Adagio in G major, D. 178
In 1815, Schubert composed the Adagio in G major D. 178. Though there are two known versions of this work, the second is extant only as a fragment. The first version of 8 April 1815 was cast in a tripartite song form (A-B-A) and boasts not only interesting harmonics, but also pianistic brilliance provided by dazzling interjections which the Schubert biographer Alfred Einstein once called 'little virtuoso coquetries'.
2 Scherzos for piano, D. 593
Franz Schubert spent the spring and summer of 1817 composing piano sonatas and when autumn came and he discovered some residual thoughts for piano scherzos floating around his head, he simply put them down on paper as two self-standing scherzos and left it at that. In 1871, these two slender works found their way into print as the 2 Scherzos for piano, and Otto Erich Deutsch entered them in his complete Schubert catalog as D. 593. In both, Schubert adopts the usual three-section "da capo" plan of such pieces (ABA, the B section being known as the trio -- a holdover from the scherzo's days as the bastard child of the minuet). In addition, the music of the A section is itself broken up into two contrasting strains of music, the second of which digresses from and then returns to the melody and harmonies of the opening.
The first is an Allegretto in B flat that is surely among the most immediately disarming representatives of its species. Here the humor is not that of a headlong plunge into musical recklessness, as with so many Beethoven's scherzos, but rather that of mock-docility. During the second section of the scherzo-proper (as opposed to the trio section) Schubert makes a move to D flat major, but unravels this new key after about eight bars with a thread of spinning triplets that eventually run their way down into the deep bass register. The lovely piano-pianissimo melody of the E flat major trio portion dips and sways as though in a rocking chair.
The second is marked Allegro moderato and takes as its home key the D flat major hinted at during the previous piece. It is an altogether more outgoing piece of music, boisterously plodding forth on what sounds very much like an old German drinking tune, but still making room, at the end of each phrase, for the kind of sprightly staccato eighth notes that saturate the first Scherzo. In the subsidiary passage to the opening section, the pianist suddenly finds him- or herself up in E major; and the move back down to D flat is made in just as sudden and surprising a way. The A flat major trio, a bit of music also found in the scherzo of Schubert's E flat major Piano Sonata, D. 568, composed the same year, is filled with gentle dotted rhythms.

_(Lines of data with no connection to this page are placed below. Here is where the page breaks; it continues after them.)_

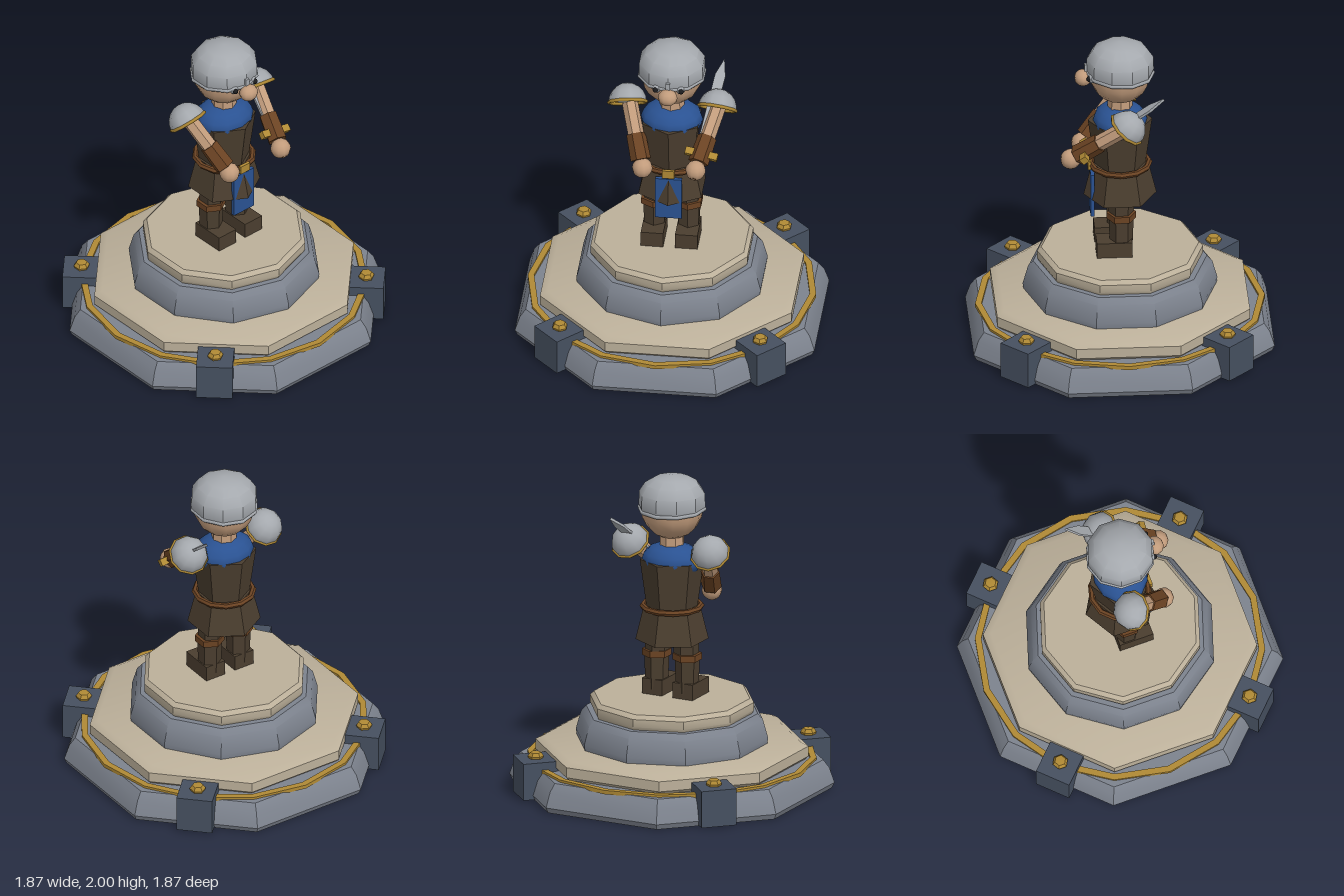
import * as THREE from 'three';
import { toCreasedNormals } from 'three/addons/utils/BufferGeometryUtils.js';

const mat = (name, color, side = THREE.FrontSide) => {
  const m = new THREE.MeshStandardMaterial({ color, side });
  m.name = name;
  return m;
};

export function createModel() {
  const root = new THREE.Group();
  root.name = 'warriorOnPedestal';

  const stone = mat('greyStone', 0x7d838e);
  const sand = mat('sandStone', 0xbcb09a);
  const slate = mat('slate', 0x465060);
  const gold = mat('gold', 0xb08a35);
  const cloth = mat('darkBrownCloth', 0x4b3e2f);
  const leather = mat('leather', 0x6b4323);
  const skin = mat('skin', 0xc29c7c);
  const blue = mat('blueCloth', 0x2a5292);
  const metal = mat('steel', 0xa5a9ae, THREE.DoubleSide);
  const black = mat('black', 0x1c1c1e);

  const V = (x, y, z) => new THREE.Vector3(x, y, z);
  const UP = V(0, 1, 0);
  const add = (name, geo, material, x = 0, y = 0, z = 0, parent = root) => {
    const m = new THREE.Mesh(geo, material);
    m.name = name;
    m.position.set(x, y, z);
    parent.add(m);
    return m;
  };
  const crease = (geo, angle = 0.6) => toCreasedNormals(geo, angle);
  const lathe = (pts, sides, scale = 1) =>
    crease(new THREE.LatheGeometry(pts.map(([r, y]) => new THREE.Vector2(r * scale, y)), sides));
  const box = (w, h, d) => new THREE.BoxGeometry(w, h, d);
  const cyl = (top, bottom, h, sides) => crease(new THREE.CylinderGeometry(top, bottom, h, sides));
  const ball = (r, w = 10, h = 8) => new THREE.SphereGeometry(r, w, h);
  // tapered limb between two points
  const limb = (name, a, b, ra, rb, material) => {
    const mid = a.clone().lerp(b, 0.5);
    const m = add(name, cyl(rb, ra, a.distanceTo(b), 6), material, mid.x, mid.y, mid.z);
    m.quaternion.setFromUnitVectors(UP, b.clone().sub(a).normalize());
    return m;
  };

  // Pedestal: octagonal lower tiers (profiles give flat-side distance)
  const oct = 1 / Math.cos(Math.PI / 8);
  add('baseTier', lathe([[0, 0], [0.92, 0], [0.935, 0.035], [0.905, 0.13], [0.87, 0.18], [0, 0.18]], 8, oct),
    stone).rotation.y = Math.PI / 8;
  add('baseSlab', lathe([[0, 0.17], [0.765, 0.18], [0.785, 0.2], [0.785, 0.265], [0.74, 0.29], [0, 0.29]], 8, oct),
    sand).rotation.y = Math.PI / 8;
  add('goldBand', lathe([[0.86, 0.17], [0.9, 0.17], [0.9, 0.195], [0.86, 0.195], [0.86, 0.17]], 16), gold);

  // Pedestal: ten-sided upper tiers
  add('upperTier', lathe([[0, 0.28], [0.6, 0.29], [0.605, 0.325], [0.573, 0.44], [0.54, 0.48], [0, 0.48]], 10), stone);
  add('upperSlab', lathe([[0, 0.47], [0.505, 0.48], [0.515, 0.5], [0.515, 0.55], [0.49, 0.575], [0, 0.575]], 10), sand);

  // Corner blocks with studs
  for (const sx of [-1, 1]) for (const sz of [-1, 1]) {
    add('cornerBlock', box(0.226, 0.235, 0.226), slate, sx * 0.625, 0.1255, sz * 0.625).rotation.y = Math.PI / 4;
    add('stud', lathe([[0.045, 0], [0.05, 0.015], [0.035, 0.038], [0, 0.043]], 6), gold, sx * 0.625, 0.242, sz * 0.625);
  }

  // Legs
  for (const s of [-1, 1]) {
    add('boot', box(0.14, 0.1, 0.22), cloth, s * 0.107, 0.626, 0.045);
    add('shin', cyl(0.078, 0.07, 0.22, 6), cloth, s * 0.107, 0.72, 0);
    add('kneeStrap', cyl(0.092, 0.092, 0.042, 6), leather, s * 0.107, 0.84, 0);
    add('thigh', cyl(0.082, 0.078, 0.2, 6), cloth, s * 0.1, 0.95, 0);
  }

  // Tunic, belt and front cloth
  add('skirt', cyl(0.175, 0.227, 0.215, 6), cloth, 0, 1.045, 0);
  add('torso', cyl(0.2, 0.158, 0.31, 6), cloth, 0, 1.3, 0);
  add('belt', crease(new THREE.TorusGeometry(0.182, 0.019, 6, 12)), leather, 0, 1.152, 0).rotation.x = Math.PI / 2;
  add('buckle', box(0.075, 0.055, 0.02), gold, 0, 1.153, 0.192);
  add('tabard', box(0.165, 0.29, 0.024), blue, 0, 0.965, 0.175);
  add('collar', ball(1, 12, 8), blue, 0, 1.45, 0).scale.set(0.195, 0.115, 0.17);
  add('neck', cyl(0.075, 0.08, 0.12, 8), skin, 0, 1.58, 0);

  // Head and face
  add('head', ball(0.195, 12, 10), skin, 0, 1.785, 0);
  add('nose', ball(0.055), skin, 0, 1.755, 0.23).scale.set(1.12, 0.95, 1);
  for (const s of [-1, 1]) {
    add('eye', ball(0.028, 8, 6), metal, s * 0.075, 1.785, 0.178);
    add('pupil', ball(0.018, 8, 6), black, s * 0.08, 1.785, 0.197);
  }

  // Helmet
  add('helmet', lathe([[0.205, 1.785], [0.21, 1.8], [0.208, 1.885], [0.17, 1.943], [0.11, 1.98], [0, 2]], 10), metal);
  const rim = add('helmetRim', new THREE.TorusGeometry(0.205, 0.013, 6, 10), metal, 0, 1.785, 0);
  rim.rotation.set(Math.PI / 2 - 0.04, 0, Math.PI / 2);
  add('noseGuard', box(0.025, 0.07, 0.02), metal, 0, 1.815, 0.212);

  // Shoulder plates: open domes facing up and back
  for (const s of [-1, 1]) {
    const plate = new THREE.Group();
    plate.name = 'shoulderPlate';
    plate.position.set(s * 0.28, 1.53, -0.02);
    plate.quaternion.setFromUnitVectors(UP, V(s * 0.1, 0.75, -0.65).normalize());
    root.add(plate);
    add('dome', new THREE.SphereGeometry(0.12, 10, 5, 0, Math.PI * 2, 0, Math.PI * 0.52), metal, 0, 0, 0, plate);
    add('domeRim', new THREE.TorusGeometry(0.118, 0.011, 5, 10), gold, 0, 0, 0, plate).rotation.x = Math.PI / 2;
  }

  // Arms, each running straight from shoulder to hand
  const arms = [
    [V(-0.265, 1.53, -0.02), V(-0.158, 1.215, 0.23)],
    [V(0.285, 1.54, -0.02), V(0.185, 1.285, 0.32)],
  ];
  for (const [shoulder, hand] of arms) {
    const at = (t) => shoulder.clone().lerp(hand, t);
    limb('arm', shoulder, at(0.6), 0.05, 0.05, skin);
    limb('bracer', at(0.48), at(0.88), 0.06, 0.064, leather);
    add('hand', ball(0.064), skin, hand.x, hand.y, hand.z);
  }

  // Sword held back along the left arm
  const grip = arms[1][1];
  const tip = V(0.298, 1.74, -0.253);
  const sword = new THREE.Group();
  sword.name = 'sword';
  sword.position.copy(grip);
  sword.quaternion.setFromUnitVectors(UP, tip.clone().sub(grip).normalize());
  root.add(sword);
  const length = tip.distanceTo(grip);
  const outline = new THREE.Shape([[-0.03, 0.1], [0.03, 0.1], [0.033, length - 0.11], [0, length], [-0.033, length - 0.11]]
    .map(([x, y]) => new THREE.Vector2(x, y)));
  add('blade', new THREE.ExtrudeGeometry(outline, { depth: 0.016, bevelEnabled: false }), metal, 0, 0, -0.008, sword);
  add('guard', box(0.205, 0.045, 0.045), gold, 0.01, 0.11, 0, sword);
  add('handle', cyl(0.02, 0.02, 0.16, 6), leather, 0, 0.02, 0, sword);

  return root;
}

Andante in A major, D. 604
The Andante in A major D. 604, probably from 1817, has no indication of tempo in the manuscript, but is widely thought to belong to the Sonata in F sharp minor (D. 570/571). Scholars tend to support this view because of the key, which fits in seamlessly, and because it has come down to us without a date, signature or indication of the medium, something that usually occurs only in the middle movements of Schubert's sonatas. Since the tempo indication is also missing, the Andante marking follows a recommendation of the New Schubert Edition. It is a delicate piece and flows pleasantly in 6/8 metre. Interest is maintained by both melodic and rhythmic invention, and for much of the piece a constant flow of semiquavers (16th notes) produces a moto perpetuo effect.
Allegretto in C minor, D. 915
The Allegretto in C minor D. 915, fully in the mould of a Moment musicaux, was written in the album of Ferdinand Walcher on 26 April 1827, with the inscription 'To my dear friend...as a memento' on the occasion of Walcher's departure for Venice. It is an attractive piece in 6/8 time, with a particularly wistful Trio section - indeed, the whole piece breathes gentle nostalgia and is well suited to its purpose as a farewell gift.